Meanwhile, under the guise of “renewable energy,” the UK government has handed energy giants like Drax billions of pounds to convert their coal plants to burn wood, turning the UK—with just 1 percent of the world’s population—into the largest importer of wood pellets in the world. More than 90 percent of the wood pellets exported from the US go across the Atlantic to the UK.
But there is nothing renewable about it. Recent research from Chatham House and the Massachusetts Institute of Technology has shown that burning wood to generate electricity actually releases more carbon pollution than burning coal.
“Drax’s burning of wood pellets releases more CO2 into the air than the coal it replaced”, noted David Carr, General Counsel at the Southern Environmental Law Center. “In fact, a recent estimate shows that Drax emitted close to 12 million tons of CO2 from burning wood in 2017. These emissions are equal to the UK’s annual goal for reducing carbon emissions. Clearly this dirty energy play is a climate disaster.”
Cutting down trees and burning them in power plants puts millions of tons of carbon pollution in the air immediately — at levels comparable to fossil fuels. Industry lobbyists argue new trees will recapture that carbon, but that regrowth takes decades, and in the meantime those carbon emissions will do real damage. In many places, the forests may never return. Concurrently, wind and solar power keep getting cheaper; without government subsidies Drax’s biomass endeavor makes no economic sense, either.
Far from a one-off, these unsustainable harvesting practices, carried out in some of the most stunning and ecologically valuable forests in the Southern US, are part of a sustained pattern for Drax and its suppliers such as Enviva. It’s time to revoke Drax’s membership in the renewables club.

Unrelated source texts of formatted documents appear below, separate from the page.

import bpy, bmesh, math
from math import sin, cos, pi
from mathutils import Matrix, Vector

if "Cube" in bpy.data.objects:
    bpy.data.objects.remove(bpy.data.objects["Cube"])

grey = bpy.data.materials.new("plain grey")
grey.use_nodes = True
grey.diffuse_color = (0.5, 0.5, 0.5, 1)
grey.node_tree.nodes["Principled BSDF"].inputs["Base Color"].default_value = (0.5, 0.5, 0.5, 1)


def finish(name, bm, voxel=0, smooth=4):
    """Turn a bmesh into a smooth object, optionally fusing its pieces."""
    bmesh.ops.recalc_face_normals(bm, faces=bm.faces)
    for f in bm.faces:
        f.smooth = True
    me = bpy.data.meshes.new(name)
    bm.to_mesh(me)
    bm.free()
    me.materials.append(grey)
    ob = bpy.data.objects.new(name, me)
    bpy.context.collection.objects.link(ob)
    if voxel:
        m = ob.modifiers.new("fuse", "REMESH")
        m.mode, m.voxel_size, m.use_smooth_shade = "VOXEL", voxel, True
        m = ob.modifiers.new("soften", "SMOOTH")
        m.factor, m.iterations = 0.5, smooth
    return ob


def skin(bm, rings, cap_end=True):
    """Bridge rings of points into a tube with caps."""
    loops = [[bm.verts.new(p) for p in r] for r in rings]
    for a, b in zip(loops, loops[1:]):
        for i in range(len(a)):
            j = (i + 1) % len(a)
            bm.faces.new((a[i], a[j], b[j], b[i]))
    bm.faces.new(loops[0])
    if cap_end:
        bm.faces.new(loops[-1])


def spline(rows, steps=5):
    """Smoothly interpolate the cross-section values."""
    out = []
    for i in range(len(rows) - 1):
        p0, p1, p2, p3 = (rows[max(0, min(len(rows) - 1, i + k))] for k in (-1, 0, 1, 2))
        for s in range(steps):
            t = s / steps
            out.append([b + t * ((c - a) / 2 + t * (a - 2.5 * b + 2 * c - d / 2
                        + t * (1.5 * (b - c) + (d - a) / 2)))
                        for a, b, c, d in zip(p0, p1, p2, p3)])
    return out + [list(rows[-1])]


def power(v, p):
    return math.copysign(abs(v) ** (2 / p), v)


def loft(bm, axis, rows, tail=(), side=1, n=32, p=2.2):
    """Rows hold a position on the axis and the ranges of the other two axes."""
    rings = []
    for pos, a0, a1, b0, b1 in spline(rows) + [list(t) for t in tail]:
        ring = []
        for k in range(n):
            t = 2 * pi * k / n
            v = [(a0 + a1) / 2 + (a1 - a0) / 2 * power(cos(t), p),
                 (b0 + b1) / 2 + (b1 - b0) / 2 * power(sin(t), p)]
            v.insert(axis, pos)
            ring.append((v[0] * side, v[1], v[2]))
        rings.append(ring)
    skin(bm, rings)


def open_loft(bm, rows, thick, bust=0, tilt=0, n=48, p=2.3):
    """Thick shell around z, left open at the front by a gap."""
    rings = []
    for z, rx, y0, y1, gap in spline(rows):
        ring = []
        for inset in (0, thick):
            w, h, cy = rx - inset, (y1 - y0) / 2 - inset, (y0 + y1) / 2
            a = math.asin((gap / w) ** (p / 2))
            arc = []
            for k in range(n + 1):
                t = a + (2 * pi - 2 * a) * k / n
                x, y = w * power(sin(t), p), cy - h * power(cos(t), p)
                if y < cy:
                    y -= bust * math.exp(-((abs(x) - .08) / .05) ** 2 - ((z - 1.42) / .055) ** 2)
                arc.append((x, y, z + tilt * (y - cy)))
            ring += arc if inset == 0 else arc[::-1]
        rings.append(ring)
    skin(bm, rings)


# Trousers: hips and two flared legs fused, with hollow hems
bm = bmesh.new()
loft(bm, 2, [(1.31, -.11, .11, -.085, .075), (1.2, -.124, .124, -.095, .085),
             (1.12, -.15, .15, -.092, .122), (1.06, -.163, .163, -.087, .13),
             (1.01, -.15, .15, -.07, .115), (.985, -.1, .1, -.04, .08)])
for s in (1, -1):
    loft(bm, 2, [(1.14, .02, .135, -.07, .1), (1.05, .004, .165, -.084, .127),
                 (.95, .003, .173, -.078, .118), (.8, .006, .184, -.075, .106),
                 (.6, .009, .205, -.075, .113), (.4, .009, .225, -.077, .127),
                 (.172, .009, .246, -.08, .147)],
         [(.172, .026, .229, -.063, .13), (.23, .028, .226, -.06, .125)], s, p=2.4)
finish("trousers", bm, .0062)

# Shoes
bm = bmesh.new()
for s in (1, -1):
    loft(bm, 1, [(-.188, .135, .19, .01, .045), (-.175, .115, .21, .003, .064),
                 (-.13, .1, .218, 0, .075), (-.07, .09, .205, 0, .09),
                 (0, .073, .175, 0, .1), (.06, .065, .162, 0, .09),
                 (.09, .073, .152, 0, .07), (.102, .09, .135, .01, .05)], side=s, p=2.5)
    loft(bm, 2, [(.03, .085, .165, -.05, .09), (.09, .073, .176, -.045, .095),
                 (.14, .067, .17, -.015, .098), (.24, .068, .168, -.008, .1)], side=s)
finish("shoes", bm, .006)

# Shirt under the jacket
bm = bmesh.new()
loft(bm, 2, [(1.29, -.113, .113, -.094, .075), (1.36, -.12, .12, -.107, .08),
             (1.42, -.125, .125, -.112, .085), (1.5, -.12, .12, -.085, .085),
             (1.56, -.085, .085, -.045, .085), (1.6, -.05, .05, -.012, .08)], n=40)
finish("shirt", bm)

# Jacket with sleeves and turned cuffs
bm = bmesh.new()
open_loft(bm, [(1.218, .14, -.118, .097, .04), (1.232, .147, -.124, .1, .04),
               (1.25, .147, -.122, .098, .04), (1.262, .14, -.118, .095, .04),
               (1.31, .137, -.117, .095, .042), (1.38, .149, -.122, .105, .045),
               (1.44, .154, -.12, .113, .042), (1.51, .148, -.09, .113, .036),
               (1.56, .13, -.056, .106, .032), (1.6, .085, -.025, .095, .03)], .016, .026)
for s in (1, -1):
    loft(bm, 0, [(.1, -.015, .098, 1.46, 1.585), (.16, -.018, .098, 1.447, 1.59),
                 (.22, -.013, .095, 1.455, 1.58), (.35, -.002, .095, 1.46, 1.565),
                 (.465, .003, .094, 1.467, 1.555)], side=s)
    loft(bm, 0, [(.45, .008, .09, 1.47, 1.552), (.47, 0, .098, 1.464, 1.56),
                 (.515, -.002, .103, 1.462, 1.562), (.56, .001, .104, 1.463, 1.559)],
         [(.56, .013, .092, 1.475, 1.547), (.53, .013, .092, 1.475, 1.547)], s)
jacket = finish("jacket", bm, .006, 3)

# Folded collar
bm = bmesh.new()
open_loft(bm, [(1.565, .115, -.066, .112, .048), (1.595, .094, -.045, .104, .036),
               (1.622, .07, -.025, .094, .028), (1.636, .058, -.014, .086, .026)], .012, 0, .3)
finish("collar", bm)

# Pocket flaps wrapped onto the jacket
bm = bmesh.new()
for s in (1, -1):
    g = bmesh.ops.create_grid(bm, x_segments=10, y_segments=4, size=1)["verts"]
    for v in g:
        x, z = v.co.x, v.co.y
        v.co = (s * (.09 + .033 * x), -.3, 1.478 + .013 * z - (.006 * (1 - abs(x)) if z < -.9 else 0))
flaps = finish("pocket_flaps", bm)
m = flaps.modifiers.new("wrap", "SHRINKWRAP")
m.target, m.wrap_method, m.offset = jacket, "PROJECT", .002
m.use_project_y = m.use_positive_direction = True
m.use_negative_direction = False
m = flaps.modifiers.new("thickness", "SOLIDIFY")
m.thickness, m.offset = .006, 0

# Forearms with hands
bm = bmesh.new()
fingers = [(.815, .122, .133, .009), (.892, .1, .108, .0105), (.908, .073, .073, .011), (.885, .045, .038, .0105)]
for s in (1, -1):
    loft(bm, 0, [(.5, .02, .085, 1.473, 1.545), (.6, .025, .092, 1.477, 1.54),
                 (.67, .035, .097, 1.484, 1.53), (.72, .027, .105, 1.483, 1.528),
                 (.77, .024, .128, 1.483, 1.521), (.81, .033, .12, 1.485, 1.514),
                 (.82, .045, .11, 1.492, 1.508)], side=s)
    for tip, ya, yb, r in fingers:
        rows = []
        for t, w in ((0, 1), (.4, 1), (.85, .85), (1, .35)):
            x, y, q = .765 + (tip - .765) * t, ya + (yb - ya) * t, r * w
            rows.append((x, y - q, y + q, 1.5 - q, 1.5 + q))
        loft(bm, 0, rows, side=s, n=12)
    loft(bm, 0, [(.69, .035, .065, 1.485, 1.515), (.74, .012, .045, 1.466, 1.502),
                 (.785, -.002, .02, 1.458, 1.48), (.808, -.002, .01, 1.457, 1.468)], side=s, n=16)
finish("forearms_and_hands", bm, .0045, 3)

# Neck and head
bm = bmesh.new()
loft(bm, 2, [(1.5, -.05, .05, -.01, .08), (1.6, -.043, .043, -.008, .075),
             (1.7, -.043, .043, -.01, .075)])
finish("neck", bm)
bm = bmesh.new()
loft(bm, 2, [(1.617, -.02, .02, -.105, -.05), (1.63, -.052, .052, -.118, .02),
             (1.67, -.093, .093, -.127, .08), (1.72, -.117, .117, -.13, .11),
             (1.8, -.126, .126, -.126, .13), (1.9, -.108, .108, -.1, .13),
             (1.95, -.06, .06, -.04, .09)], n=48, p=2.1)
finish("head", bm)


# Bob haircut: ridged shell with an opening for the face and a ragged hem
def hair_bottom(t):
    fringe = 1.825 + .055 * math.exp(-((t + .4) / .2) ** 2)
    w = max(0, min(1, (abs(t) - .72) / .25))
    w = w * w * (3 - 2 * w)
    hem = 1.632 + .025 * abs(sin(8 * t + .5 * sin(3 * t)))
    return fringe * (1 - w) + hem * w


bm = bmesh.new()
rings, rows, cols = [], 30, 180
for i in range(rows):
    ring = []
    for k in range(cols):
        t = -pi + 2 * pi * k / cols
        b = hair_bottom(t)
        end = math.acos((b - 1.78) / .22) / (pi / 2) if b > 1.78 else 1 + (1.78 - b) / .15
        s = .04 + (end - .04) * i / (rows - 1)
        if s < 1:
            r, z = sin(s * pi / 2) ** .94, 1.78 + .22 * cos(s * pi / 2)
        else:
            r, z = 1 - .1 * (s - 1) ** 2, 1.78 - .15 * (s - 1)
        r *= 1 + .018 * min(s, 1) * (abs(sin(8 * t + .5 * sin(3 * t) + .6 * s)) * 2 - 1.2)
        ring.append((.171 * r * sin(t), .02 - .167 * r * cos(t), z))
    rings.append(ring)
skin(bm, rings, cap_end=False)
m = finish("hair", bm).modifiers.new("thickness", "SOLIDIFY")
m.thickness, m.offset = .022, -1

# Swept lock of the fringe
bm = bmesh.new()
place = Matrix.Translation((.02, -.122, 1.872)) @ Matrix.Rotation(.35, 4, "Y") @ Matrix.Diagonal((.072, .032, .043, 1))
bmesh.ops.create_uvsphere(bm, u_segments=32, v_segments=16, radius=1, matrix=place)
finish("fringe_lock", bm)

Biomass producers claim they are only burning forestry “wastes and residues.” Yet, the Dispatches investigation revealed that to be a lie. It showed mature forests being felled, chopped and transported to the pellet plants. The British public now faces a simple choice: continue to allow Drax to burn acres of forest or take a stand and say “enough is enough”?